**Brief:** Write exactly the lines running from the start of the material below to the line that includes "steel.diffuse_color = (0.45, 0.45, 0.45, 1)", and include no pictures.

==== Records supplied

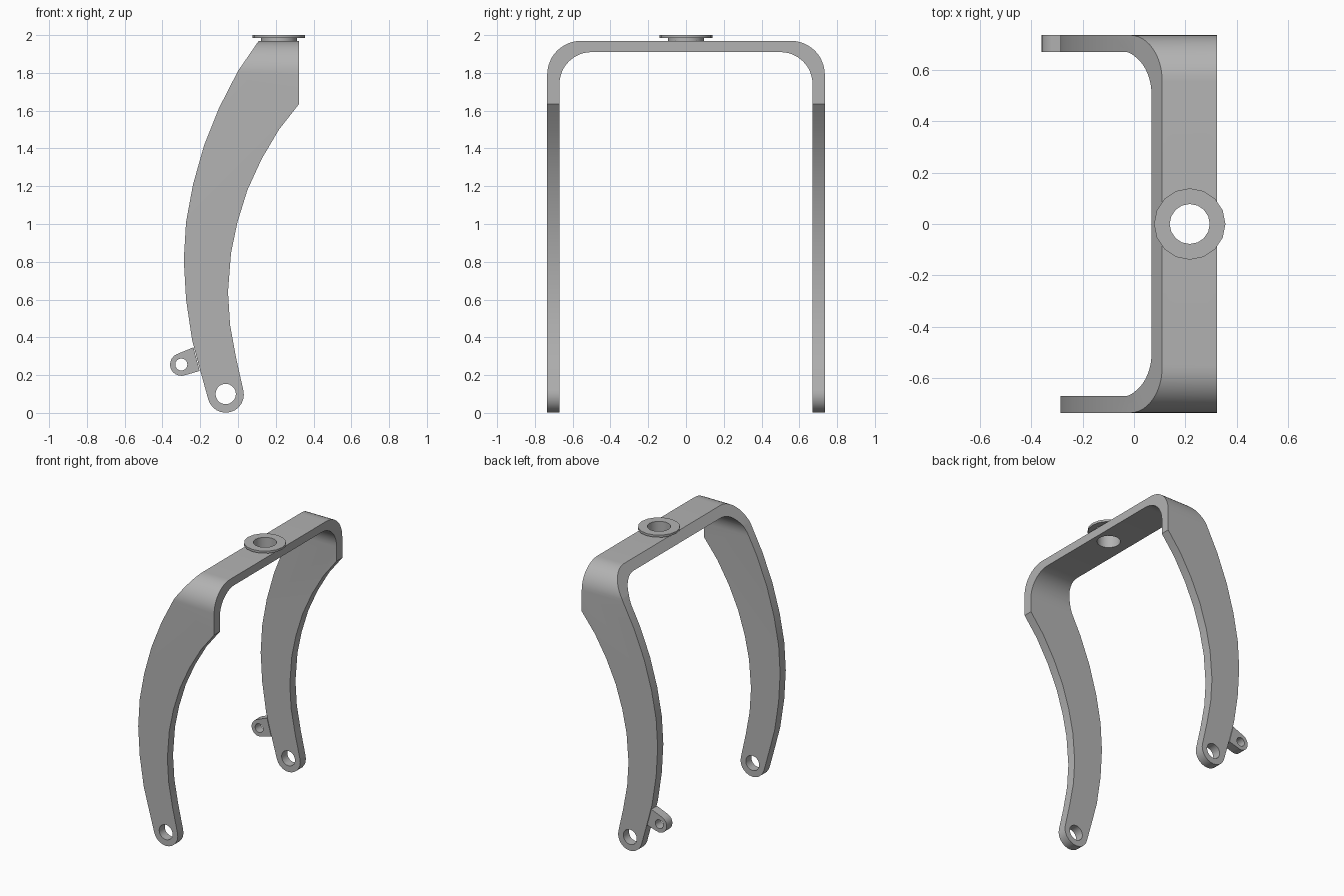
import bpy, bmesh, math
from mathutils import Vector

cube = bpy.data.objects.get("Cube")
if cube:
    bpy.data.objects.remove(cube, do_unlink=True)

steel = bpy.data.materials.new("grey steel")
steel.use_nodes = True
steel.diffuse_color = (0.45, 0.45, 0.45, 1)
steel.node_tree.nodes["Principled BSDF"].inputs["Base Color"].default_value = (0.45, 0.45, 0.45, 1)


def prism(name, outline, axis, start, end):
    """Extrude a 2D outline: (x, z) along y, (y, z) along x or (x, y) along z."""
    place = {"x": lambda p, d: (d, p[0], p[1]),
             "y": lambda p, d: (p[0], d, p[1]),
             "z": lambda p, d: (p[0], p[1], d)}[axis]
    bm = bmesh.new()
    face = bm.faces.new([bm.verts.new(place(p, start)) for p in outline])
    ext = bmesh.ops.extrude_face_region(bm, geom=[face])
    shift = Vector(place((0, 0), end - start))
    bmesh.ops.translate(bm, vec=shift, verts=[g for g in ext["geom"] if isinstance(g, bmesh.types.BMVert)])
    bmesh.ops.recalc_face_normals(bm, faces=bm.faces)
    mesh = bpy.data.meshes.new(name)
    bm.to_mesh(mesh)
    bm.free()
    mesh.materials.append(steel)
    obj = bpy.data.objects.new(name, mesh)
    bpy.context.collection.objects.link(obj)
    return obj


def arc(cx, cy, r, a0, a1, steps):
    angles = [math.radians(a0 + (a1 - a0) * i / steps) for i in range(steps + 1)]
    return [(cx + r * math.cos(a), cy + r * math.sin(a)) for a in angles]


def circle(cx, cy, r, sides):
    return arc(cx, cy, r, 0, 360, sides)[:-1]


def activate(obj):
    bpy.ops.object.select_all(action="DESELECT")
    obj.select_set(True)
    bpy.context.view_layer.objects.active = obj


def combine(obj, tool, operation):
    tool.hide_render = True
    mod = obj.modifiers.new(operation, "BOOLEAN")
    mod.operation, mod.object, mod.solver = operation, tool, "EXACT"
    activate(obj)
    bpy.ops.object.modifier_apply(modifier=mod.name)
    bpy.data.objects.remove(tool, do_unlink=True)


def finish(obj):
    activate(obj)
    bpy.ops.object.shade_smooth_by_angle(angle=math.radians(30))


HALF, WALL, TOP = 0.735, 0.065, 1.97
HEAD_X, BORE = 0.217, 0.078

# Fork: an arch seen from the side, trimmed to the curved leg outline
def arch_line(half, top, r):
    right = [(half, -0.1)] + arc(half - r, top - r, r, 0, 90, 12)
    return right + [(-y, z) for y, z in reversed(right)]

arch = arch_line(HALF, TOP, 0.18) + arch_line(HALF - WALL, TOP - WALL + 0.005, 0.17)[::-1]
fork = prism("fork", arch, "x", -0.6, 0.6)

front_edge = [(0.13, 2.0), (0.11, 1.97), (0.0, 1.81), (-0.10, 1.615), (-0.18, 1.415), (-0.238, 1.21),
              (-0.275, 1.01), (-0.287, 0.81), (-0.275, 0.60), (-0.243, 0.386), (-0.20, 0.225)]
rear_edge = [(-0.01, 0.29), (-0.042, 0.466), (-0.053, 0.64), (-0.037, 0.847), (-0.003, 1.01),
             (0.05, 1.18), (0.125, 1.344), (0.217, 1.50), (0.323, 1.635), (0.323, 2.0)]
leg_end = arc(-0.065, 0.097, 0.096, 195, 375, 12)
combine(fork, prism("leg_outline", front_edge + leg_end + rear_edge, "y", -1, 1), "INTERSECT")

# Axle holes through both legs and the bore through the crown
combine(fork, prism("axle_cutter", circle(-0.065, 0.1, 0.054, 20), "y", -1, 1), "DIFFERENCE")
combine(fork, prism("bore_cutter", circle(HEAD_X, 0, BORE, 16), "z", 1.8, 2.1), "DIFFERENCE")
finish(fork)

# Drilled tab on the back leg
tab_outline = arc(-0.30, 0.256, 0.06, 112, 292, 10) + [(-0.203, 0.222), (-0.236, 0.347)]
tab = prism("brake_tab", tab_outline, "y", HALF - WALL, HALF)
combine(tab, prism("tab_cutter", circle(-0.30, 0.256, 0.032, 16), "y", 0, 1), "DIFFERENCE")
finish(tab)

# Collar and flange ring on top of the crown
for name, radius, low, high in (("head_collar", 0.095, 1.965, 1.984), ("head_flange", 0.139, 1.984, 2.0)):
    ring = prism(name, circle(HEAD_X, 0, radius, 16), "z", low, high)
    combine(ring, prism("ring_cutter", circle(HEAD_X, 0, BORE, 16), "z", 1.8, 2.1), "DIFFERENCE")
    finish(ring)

========

**Answer to this exercise:**
import bpy, bmesh, math
from mathutils import Vector

cube = bpy.data.objects.get("Cube")
if cube:
    bpy.data.objects.remove(cube, do_unlink=True)

steel = bpy.data.materials.new("grey steel")
steel.use_nodes = True
steel.diffuse_color = (0.45, 0.45, 0.45, 1)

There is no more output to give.